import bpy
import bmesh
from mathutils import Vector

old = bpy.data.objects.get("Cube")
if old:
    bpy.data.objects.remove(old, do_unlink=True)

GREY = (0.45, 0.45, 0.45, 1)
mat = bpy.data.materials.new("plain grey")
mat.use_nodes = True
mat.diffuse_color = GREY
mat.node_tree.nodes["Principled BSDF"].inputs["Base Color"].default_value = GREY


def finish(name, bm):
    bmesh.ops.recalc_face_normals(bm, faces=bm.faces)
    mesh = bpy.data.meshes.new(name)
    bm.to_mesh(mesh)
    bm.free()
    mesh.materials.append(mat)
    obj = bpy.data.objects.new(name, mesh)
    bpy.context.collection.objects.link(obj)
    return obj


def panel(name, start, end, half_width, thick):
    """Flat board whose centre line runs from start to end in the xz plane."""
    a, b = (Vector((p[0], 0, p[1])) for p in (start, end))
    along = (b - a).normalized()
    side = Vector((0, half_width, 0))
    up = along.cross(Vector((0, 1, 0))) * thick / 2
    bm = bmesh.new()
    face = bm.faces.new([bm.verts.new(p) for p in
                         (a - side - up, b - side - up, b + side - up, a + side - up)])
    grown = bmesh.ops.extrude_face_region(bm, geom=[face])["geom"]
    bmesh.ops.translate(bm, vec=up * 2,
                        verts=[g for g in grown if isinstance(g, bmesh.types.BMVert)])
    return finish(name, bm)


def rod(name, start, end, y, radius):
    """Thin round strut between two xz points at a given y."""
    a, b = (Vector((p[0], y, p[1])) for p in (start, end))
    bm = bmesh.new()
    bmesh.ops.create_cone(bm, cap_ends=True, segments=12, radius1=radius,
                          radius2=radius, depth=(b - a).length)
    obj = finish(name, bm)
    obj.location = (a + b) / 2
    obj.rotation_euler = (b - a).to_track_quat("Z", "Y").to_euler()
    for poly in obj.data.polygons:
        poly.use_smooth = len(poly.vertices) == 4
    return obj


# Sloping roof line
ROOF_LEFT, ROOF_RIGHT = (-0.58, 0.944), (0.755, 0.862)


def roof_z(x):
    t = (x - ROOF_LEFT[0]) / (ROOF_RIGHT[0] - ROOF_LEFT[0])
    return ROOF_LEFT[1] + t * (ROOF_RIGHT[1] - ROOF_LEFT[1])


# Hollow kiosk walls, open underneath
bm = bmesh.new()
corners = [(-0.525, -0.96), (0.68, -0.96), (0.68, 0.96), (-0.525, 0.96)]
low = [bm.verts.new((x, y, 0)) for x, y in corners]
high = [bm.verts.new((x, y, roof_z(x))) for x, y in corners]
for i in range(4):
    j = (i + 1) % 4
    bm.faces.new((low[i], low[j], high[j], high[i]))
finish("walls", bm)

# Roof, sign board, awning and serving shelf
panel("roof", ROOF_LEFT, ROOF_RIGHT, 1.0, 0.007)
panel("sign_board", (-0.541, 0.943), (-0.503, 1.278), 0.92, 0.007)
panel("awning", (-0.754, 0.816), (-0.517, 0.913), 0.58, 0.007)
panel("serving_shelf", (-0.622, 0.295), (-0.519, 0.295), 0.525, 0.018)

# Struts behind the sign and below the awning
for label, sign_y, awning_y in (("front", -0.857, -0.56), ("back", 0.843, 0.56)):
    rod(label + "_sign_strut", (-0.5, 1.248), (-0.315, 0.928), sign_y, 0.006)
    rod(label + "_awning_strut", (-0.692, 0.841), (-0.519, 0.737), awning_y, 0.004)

- - -

• _WORK TO BE COMPLETED_
In the material above, find the line containing "bm.faces.new((low[i], low[j], high[j], high[i]))" and the line containing "for label, sign_y, awning_y", then write out exactly those two lines and every line between them, and nothing more.

• _RESULT BELOW_
    bm.faces.new((low[i], low[j], high[j], high[i]))
finish("walls", bm)

# Roof, sign board, awning and serving shelf
panel("roof", ROOF_LEFT, ROOF_RIGHT, 1.0, 0.007)
panel("sign_board", (-0.541, 0.943), (-0.503, 1.278), 0.92, 0.007)
panel("awning", (-0.754, 0.816), (-0.517, 0.913), 0.58, 0.007)
panel("serving_shelf", (-0.622, 0.295), (-0.519, 0.295), 0.525, 0.018)

# Struts behind the sign and below the awning
for label, sign_y, awning_y in (("front", -0.857, -0.56), ("back", 0.843, 0.56)):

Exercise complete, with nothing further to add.